    However, this explanation of the guide and its use is not enough. The careless way in which the contents of the guide were misrepresented was in itself an indication that the furore over the guide was merely the pretext for something much more significant. This incident is better seen as a rather pathetic renewal of the ‘culture wars’, the long battle over Australia’s history and identity. A journalist asked me ‘What history do you teach at UNSW?’ My answer was that I hope students read many different histories, from Windschuttle to Reynolds, and that they make their own minds up about the evidence. In my long experience as a university teacher, I have learnt two relevant lessons: that colleagues who have tried to impose their politics on students fail; and that some of the very best classroom discussion that I have had have been with students who disagreed strongly with my opinions – and that they went on to get some of the best results.

    But this conventional statement of academic neutrality is, in this case, not enough. UNSW Law has a long and proud commitment to Indigenous teaching, research and public engagement, and it would be to break the trust of our Aboriginal and Torres Strait Island colleagues and students to sit on a politically neutral fence when the history of Australia’s colonisation is at issue.
    I have no claim to be an expert in Australian history, so as a lawyer, I will turn to the account given by our profession’s leaders in the High Court of Australia. In the foundational case, Mabo No2, Chief Justice Brennan repeatedly used the word ‘dispossession’ to describe the process whereby Aboriginal land was taken: ‘during the last 200 years, the Australian Aboriginal peoples have been substantially dispossessed of their traditional lands. … (They) were dispossessed of their land parcel by parcel, to make way for expanding colonial settlement. Their dispossession underwrote the development of the nation’. Justices Deane and Gaudron went further, describing ‘the conflagration of oppression and conflict which was … to spread across the continent to dispossess, degrade and devastate the Aboriginal peoples and leave a national legacy of unutterable shame… (The) full facts of that dispossession are of critical importance to the assessment of the legitimacy of the propositions that the continent was unoccupied for legal purposes’ .
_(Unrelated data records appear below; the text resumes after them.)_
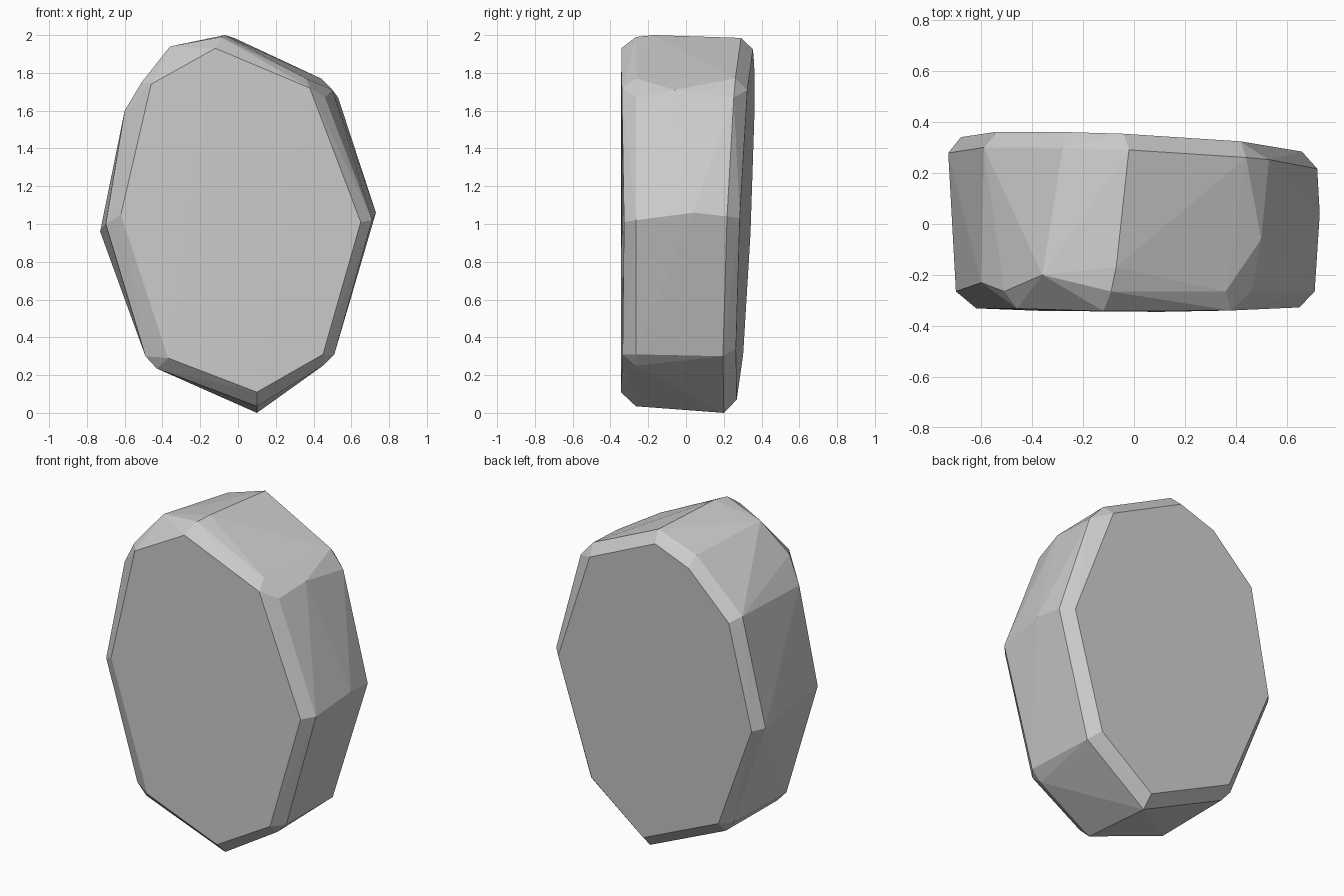
import bpy, bmesh

# Outlines of the faceted stone, as (x, z) pairs, clockwise from the top
back_rim = [(-0.02, 1.985), (0.44, 1.77), (0.53, 1.67), (0.72, 1.04), (0.50, 0.30),
            (0.10, 0.0), (-0.43, 0.24), (-0.49, 0.31), (-0.73, 0.96), (-0.59, 1.61), (-0.28, 1.90)]
back_face = [(-0.04, 1.925), (0.42, 1.71), (0.66, 1.03), (0.45, 0.34),
             (0.10, 0.07), (-0.43, 0.31), (-0.68, 0.95), (-0.54, 1.58), (-0.27, 1.84)]
front_rim = [(-0.09, 1.99), (0.36, 1.77), (0.46, 1.67), (0.71, 1.02), (0.51, 0.31),
             (0.45, 0.25), (0.10, 0.035), (-0.43, 0.235), (-0.49, 0.30), (-0.70, 1.0), (-0.51, 1.75)]
front_face = [(-0.12, 1.93), (0.38, 1.72), (0.65, 1.01), (0.45, 0.31),
              (0.10, 0.11), (-0.37, 0.29), (-0.62, 1.05), (-0.46, 1.74)]


def back_y(x, z):
    return 0.313 - 0.045 * x + 0.043 * (z - 1)


def front_y(x, z):
    return -0.37 + 0.1 * x * x + 0.03 * (z - 1) ** 2


points = [(x, back_y(x, z), z) for x, z in back_face]
points += [(x, back_y(x, z) - 0.065, z) for x, z in back_rim]
points += [(x, front_y(x, z), z) for x, z in front_face]
points += [(x, -0.265, z) for x, z in front_rim]
# Extra corners: chipped shoulders and the ridge on the right side
points += [(-0.36, -0.20, 1.94), (-0.07, -0.17, 2.0), (0.50, -0.06, 1.71),
           (0.73, 0.04, 1.06), (-0.60, -0.23, 1.60)]

# Wrap the outlines in flat facets
bm = bmesh.new()
for p in points:
    bm.verts.new(p)
res = bmesh.ops.convex_hull(bm, input=bm.verts[:])
loose = [v for v in bm.verts if not v.link_faces]
bmesh.ops.delete(bm, geom=loose, context='VERTS')
bmesh.ops.dissolve_limit(bm, angle_limit=0.02, verts=bm.verts[:], edges=bm.edges[:])
bmesh.ops.recalc_face_normals(bm, faces=bm.faces[:])

mesh = bpy.data.meshes.new("stone")
bm.to_mesh(mesh)
bm.free()
stone = bpy.data.objects.new("stone", mesh)
bpy.context.collection.objects.link(stone)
    With this judgement, the High Court dispatched not just the legal fiction of terra nullius, but the historical fiction that the colonisation of Australia was anything but a long story of dispossession in which violence – whether it be the massacre of Aboriginal people or the theft of their children or the degradation of their communities – has been central.
    A mature Australia should be able to understand and deal with these shameful aspects of our history. Other advanced democracies have been able to do so in coming to terms with their own histories of colonisation and slavery, and rightly regard Australia’s refusal to acknowledge its own history as a rather contemptible expression of national immaturity. This does not mean wearing a black armband. It simply means growing up and taking responsibility for doing what we can to recognise and put right what was done in the making of Australia. As a Law School, it is our responsibility to ensure that our students are informed about relevant aspects of our history so that they can make up their own minds and choose to be part of the continuing problem or of attempts to put it right.
    Professor David Dixon
    Dean, UNSW Law
    8 April 2016